### Task objective
The expected output is every entry below, exact in every character.

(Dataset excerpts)
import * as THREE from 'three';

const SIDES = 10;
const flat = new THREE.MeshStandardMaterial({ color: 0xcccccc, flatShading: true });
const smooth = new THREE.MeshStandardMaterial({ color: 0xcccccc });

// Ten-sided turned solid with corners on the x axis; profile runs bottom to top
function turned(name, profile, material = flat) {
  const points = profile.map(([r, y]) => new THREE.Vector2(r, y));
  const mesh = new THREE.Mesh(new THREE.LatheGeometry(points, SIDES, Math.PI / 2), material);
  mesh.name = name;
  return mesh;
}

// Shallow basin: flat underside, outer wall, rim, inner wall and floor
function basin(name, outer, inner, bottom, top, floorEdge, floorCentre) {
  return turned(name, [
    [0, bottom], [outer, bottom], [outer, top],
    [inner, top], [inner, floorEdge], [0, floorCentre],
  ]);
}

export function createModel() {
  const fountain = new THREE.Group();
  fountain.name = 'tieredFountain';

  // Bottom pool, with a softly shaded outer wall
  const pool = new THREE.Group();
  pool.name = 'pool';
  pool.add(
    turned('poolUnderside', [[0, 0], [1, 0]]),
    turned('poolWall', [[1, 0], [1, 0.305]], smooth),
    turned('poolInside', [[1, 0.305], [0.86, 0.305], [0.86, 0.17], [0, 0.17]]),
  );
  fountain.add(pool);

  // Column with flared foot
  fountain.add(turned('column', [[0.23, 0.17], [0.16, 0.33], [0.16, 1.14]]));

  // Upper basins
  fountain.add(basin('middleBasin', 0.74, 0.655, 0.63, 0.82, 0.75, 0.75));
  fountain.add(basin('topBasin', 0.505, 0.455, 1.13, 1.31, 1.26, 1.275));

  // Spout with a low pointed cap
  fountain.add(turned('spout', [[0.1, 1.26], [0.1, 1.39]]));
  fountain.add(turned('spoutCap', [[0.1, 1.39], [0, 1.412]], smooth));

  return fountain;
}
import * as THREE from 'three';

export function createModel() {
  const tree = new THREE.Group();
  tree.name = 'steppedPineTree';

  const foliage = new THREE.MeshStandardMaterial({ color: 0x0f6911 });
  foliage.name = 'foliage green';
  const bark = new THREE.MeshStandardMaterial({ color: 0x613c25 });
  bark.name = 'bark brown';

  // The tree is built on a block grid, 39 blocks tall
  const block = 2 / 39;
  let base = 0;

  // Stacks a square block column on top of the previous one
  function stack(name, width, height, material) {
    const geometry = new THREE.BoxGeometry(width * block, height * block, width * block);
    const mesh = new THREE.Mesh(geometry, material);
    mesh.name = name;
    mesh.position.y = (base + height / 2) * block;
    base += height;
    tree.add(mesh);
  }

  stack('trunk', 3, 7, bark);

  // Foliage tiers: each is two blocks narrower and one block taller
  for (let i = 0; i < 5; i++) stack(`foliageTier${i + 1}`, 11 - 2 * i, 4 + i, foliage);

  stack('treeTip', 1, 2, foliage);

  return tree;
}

### Reply
import * as THREE from 'three';

const SIDES = 10;
const flat = new THREE.MeshStandardMaterial({ color: 0xcccccc, flatShading: true });
const smooth = new THREE.MeshStandardMaterial({ color: 0xcccccc });

// Ten-sided turned solid with corners on the x axis; profile runs bottom to top
function turned(name, profile, material = flat) {
  const points = profile.map(([r, y]) => new THREE.Vector2(r, y));
  const mesh = new THREE.Mesh(new THREE.LatheGeometry(points, SIDES, Math.PI / 2), material);
  mesh.name = name;
  return mesh;
}

// Shallow basin: flat underside, outer wall, rim, inner wall and floor
function basin(name, outer, inner, bottom, top, floorEdge, floorCentre) {
  return turned(name, [
    [0, bottom], [outer, bottom], [outer, top],
    [inner, top], [inner, floorEdge], [0, floorCentre],
  ]);
}

export function createModel() {
  const fountain = new THREE.Group();
  fountain.name = 'tieredFountain';

  // Bottom pool, with a softly shaded outer wall
  const pool = new THREE.Group();
  pool.name = 'pool';
  pool.add(
    turned('poolUnderside', [[0, 0], [1, 0]]),
    turned('poolWall', [[1, 0], [1, 0.305]], smooth),
    turned('poolInside', [[1, 0.305], [0.86, 0.305], [0.86, 0.17], [0, 0.17]]),
  );
  fountain.add(pool);

  // Column with flared foot
  fountain.add(turned('column', [[0.23, 0.17], [0.16, 0.33], [0.16, 1.14]]));

  // Upper basins
  fountain.add(basin('middleBasin', 0.74, 0.655, 0.63, 0.82, 0.75, 0.75));
  fountain.add(basin('topBasin', 0.505, 0.455, 1.13, 1.31, 1.26, 1.275));

  // Spout with a low pointed cap
  fountain.add(turned('spout', [[0.1, 1.26], [0.1, 1.39]]));
  fountain.add(turned('spoutCap', [[0.1, 1.39], [0, 1.412]], smooth));

  return fountain;
}
import * as THREE from 'three';

export function createModel() {
  const tree = new THREE.Group();
  tree.name = 'steppedPineTree';

  const foliage = new THREE.MeshStandardMaterial({ color: 0x0f6911 });
  foliage.name = 'foliage green';
  const bark = new THREE.MeshStandardMaterial({ color: 0x613c25 });
  bark.name = 'bark brown';

  // The tree is built on a block grid, 39 blocks tall
  const block = 2 / 39;
  let base = 0;

  // Stacks a square block column on top of the previous one
  function stack(name, width, height, material) {
    const geometry = new THREE.BoxGeometry(width * block, height * block, width * block);
    const mesh = new THREE.Mesh(geometry, material);
    mesh.name = name;
    mesh.position.y = (base + height / 2) * block;
    base += height;
    tree.add(mesh);
  }

  stack('trunk', 3, 7, bark);

  // Foliage tiers: each is two blocks narrower and one block taller
  for (let i = 0; i < 5; i++) stack(`foliageTier${i + 1}`, 11 - 2 * i, 4 + i, foliage);

  stack('treeTip', 1, 2, foliage);

  return tree;
}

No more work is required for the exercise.